- [TASK DETAILS]: Every line below that holds the string "context" should be copied.

Top of INPUT MATERIAL

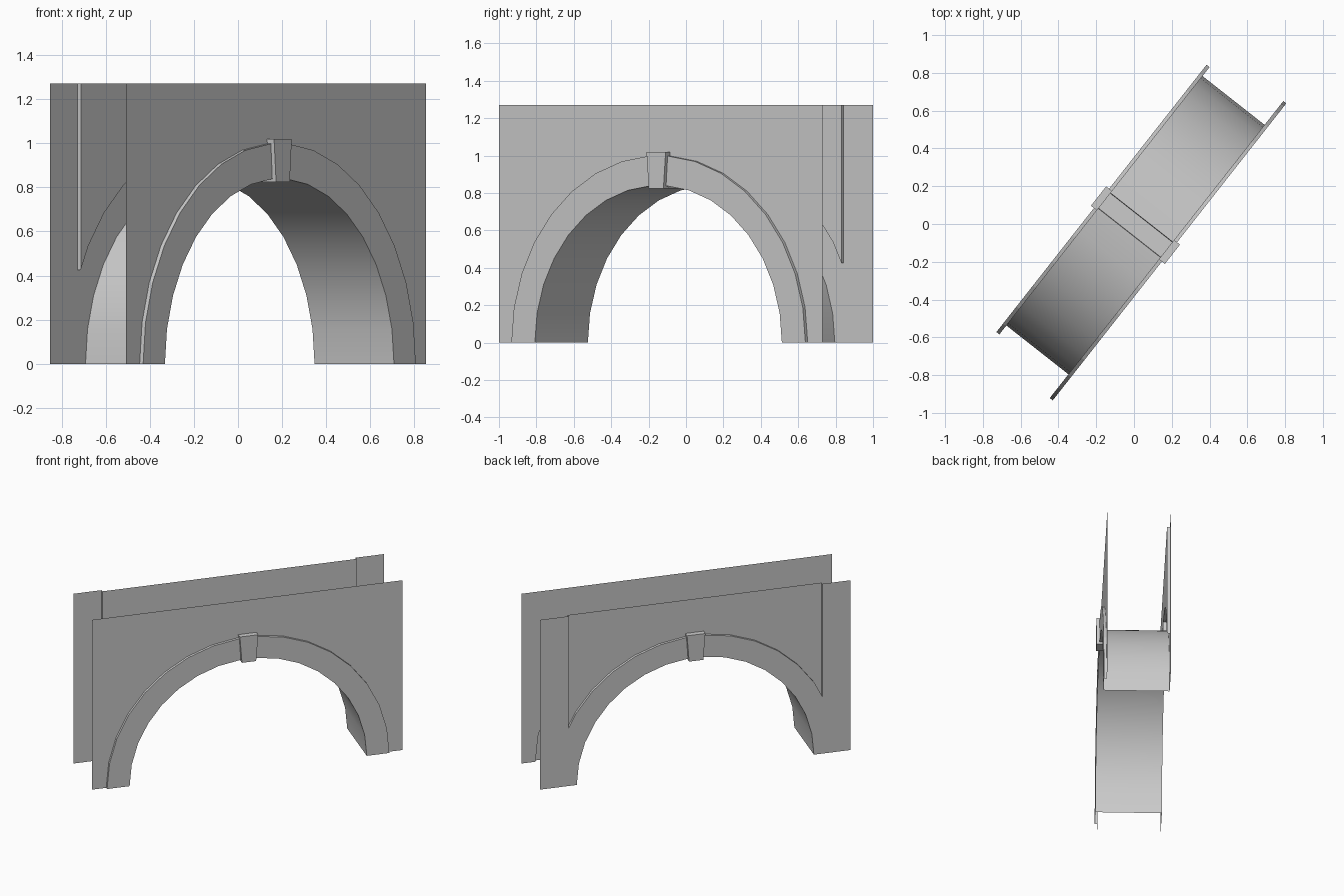
import bpy, bmesh
from math import sin, cos, asin, radians, pi

if "Cube" in bpy.data.objects:
    bpy.data.objects.remove(bpy.data.objects["Cube"])

ANGLE = radians(51.82)          # plan rotation of the whole bridge
L, H = 1.1, 1.27                # half length, wall height
R_IN, R_OUT = 0.84, 1.0         # arch ring radii
PANEL = 0.9                     # half width of the recessed back panel
F_WALL, F_RING, F_KEY = -0.219, -0.239, -0.259   # front planes
B_PANEL, B_RING, B_KEY = 0.199, 0.219, 0.239     # back planes
N = 8
K = asin(0.0525 / R_IN)         # half angle taken by the keystone


def arc(r):
    """Half arch as (x, z), from the keystone down to the foot."""
    ph = [K + (pi / 2 - K) * i / N for i in range(N + 1)]
    return [(r * sin(p), r * cos(p) if i < N else 0.0) for i, p in enumerate(ph)]


def at(path, y):
    return [(x, y, z) for x, z in path]


def build(name, bands, smooth=False):
    """Half mesh made of quad bands between path pairs, mirrored over x."""
    bm = bmesh.new()
    for a, b in bands:
        va = [bm.verts.new(p) for p in a]
        vb = [bm.verts.new(p) for p in b]
        for i in range(len(a) - 1):
            bm.faces.new((va[i], va[i + 1], vb[i + 1], vb[i]))
    bmesh.ops.remove_doubles(bm, verts=bm.verts, dist=1e-5)
    me = bpy.data.meshes.new(name)
    bm.to_mesh(me)
    bm.free()
    ob = bpy.data.objects.new(name, me)
    bpy.context.collection.objects.link(ob)
    ob.rotation_euler.z = ANGLE
    mod = ob.modifiers.new("mirror", 'MIRROR')
    mod.use_axis[0] = True
    if smooth:
        bpy.ops.object.select_all(action='DESELECT')
        ob.select_set(True)
        bpy.context.view_layer.objects.active = ob
        bpy.ops.object.shade_smooth_by_angle(angle=radians(30))
    return ob


inner, outer = arc(R_IN), arc(R_OUT)
crown = [(0, R_OUT)] + outer


def top(path):
    return [(x, H) for x, z in path]


# front wall: full width sheet above the arch ring
front = crown + [(L, 0)]
build("front_wall", [(at(front, F_WALL), at(top(front), F_WALL))])

# raised front arch ring with its thin outer edge
build("front_arch_ring", [
    (at(inner, F_RING), at(outer, F_RING)),
    (at(outer, F_RING), at(outer, F_WALL)),
])

# back arc split where the recessed panel ends
i = next(j for j, p in enumerate(outer) if p[0] > PANEL)
(x0, z0), (x1, z1) = outer[i - 1], outer[i]
t = (PANEL - x0) / (x1 - x0)
cut = (PANEL, z0 + t * (z1 - z0))
upper = [(0, R_OUT)] + outer[:i] + [cut]
lower = [cut] + outer[i:] + [(L, 0)]

# recessed back panel with its side reveal
build("back_panel", [
    (at(top(upper), B_PANEL), at(upper, B_PANEL)),
    (at([cut, (PANEL, H)], B_PANEL), at([cut, (PANEL, H)], B_RING)),
])

# back end piers flush with the ring
build("back_piers", [(at(top(lower), B_RING), at(lower, B_RING))])

# back arch ring with ledge above it
build("back_arch_ring", [
    (at(outer, B_RING), at(inner, B_RING)),
    (at(upper[1:], B_PANEL), at(upper[1:], B_RING)),
])

# vault underside
build("vault", [(at(inner, B_RING), at(inner, F_RING))], smooth=True)

# keystone heads on both faces and the strip under the crown
wedge = [(0, 1.02), (0.065, 1.02), (0.05, 0.825), (0, 0.825)]
tops, bottoms = wedge[:2], wedge[:1:-1]
strip = [inner[0], (0.05, 0.825), (0, 0.825)]
build("keystone", [
    (at(wedge, F_KEY), at(wedge, F_WALL)),
    (at(bottoms, F_KEY), at(tops, F_KEY)),
    (at(wedge, B_PANEL), at(wedge, B_KEY)),
    (at(tops, B_KEY), at(bottoms, B_KEY)),
    (at(strip, F_WALL), at(strip, B_PANEL)),
])
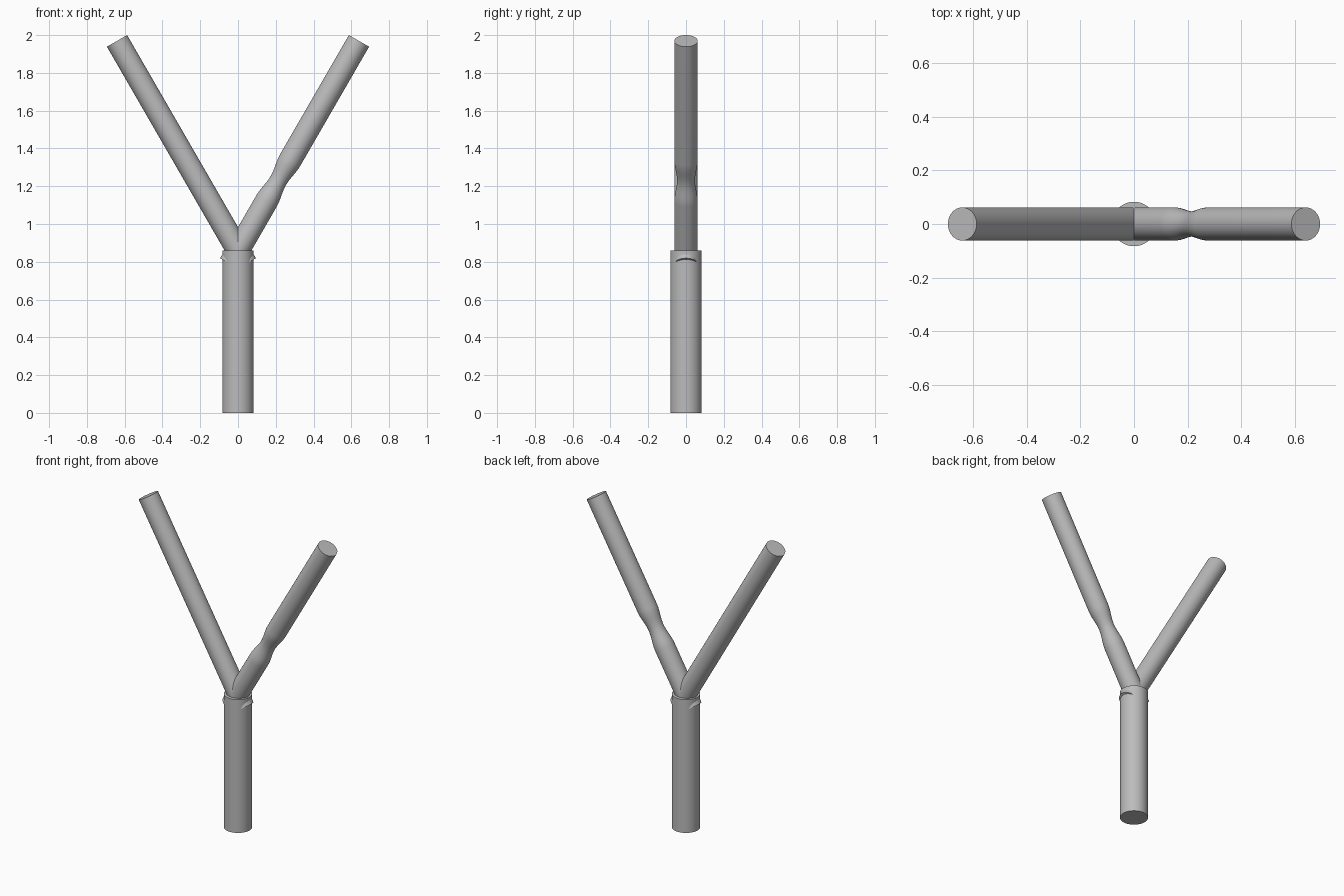
import bpy, bmesh, math
from mathutils import Matrix, Vector

cube = bpy.data.objects.get("Cube")
if cube:
    bpy.data.objects.remove(cube, do_unlink=True)

SIDES = 64
TRUNK_R, BRANCH_R = 0.083, 0.0617
FORK_Z, BRANCH_LEN = 0.86, 1.281
TILT = math.radians(30)

grey = bpy.data.materials.new("plain_grey")
grey.use_nodes = True
colour = (0.5, 0.5, 0.5, 1)
grey.diffuse_color = colour
grey.node_tree.nodes["Principled BSDF"].inputs["Base Color"].default_value = colour


def tube(name, rings, matrix=Matrix()):
    """Capped round tube through (height, radius) rings."""
    bm = bmesh.new()
    loops = []
    for h, r in rings:
        angles = [2 * math.pi * i / SIDES for i in range(SIDES)]
        loops.append([bm.verts.new((r * math.cos(a), r * math.sin(a), h)) for a in angles])
    for low, high in zip(loops, loops[1:]):
        for i in range(SIDES):
            j = (i + 1) % SIDES
            bm.faces.new((low[i], low[j], high[j], high[i]))
    bm.faces.new(loops[0][::-1])
    bm.faces.new(loops[-1])
    bm.transform(matrix)
    mesh = bpy.data.meshes.new(name)
    bm.to_mesh(mesh)
    bm.free()
    mesh.materials.append(grey)
    obj = bpy.data.objects.new(name, mesh)
    bpy.context.collection.objects.link(obj)
    bpy.ops.object.select_all(action="DESELECT")
    obj.select_set(True)
    bpy.context.view_layer.objects.active = obj
    bpy.ops.object.shade_smooth_by_angle(angle=math.radians(35))
    return obj


def fork(side):
    """Frame at the fork, tilted outwards to the given side."""
    return Matrix.Translation(Vector((0, 0, FORK_Z))) @ Matrix.Rotation(side * TILT, 4, "Y")


# Upright trunk
tube("trunk", [(0, TRUNK_R), (FORK_Z, TRUNK_R)])

# Straight branch, its root poking through the far side of the trunk
ends = [(-TRUNK_R, BRANCH_R), (BRANCH_LEN, BRANCH_R)]
tube("right_branch", ends, fork(-1))

# Branch with a smooth narrowed waist
start, finish, depth, steps = 0.30, 0.555, 0.0145, 24
waist = []
for k in range(steps + 1):
    u = k / steps
    pinch = depth * (1 - math.cos(2 * math.pi * u)) / 2
    waist.append((start + (finish - start) * u, BRANCH_R - pinch))
tube("left_branch", [ends[0]] + waist + [ends[1]], fork(1))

Bottom of INPUT MATERIAL

- [TASK RESULT]:
    bpy.context.collection.objects.link(ob)
        bpy.context.view_layer.objects.active = ob
    bpy.context.collection.objects.link(obj)
    bpy.context.view_layer.objects.active = obj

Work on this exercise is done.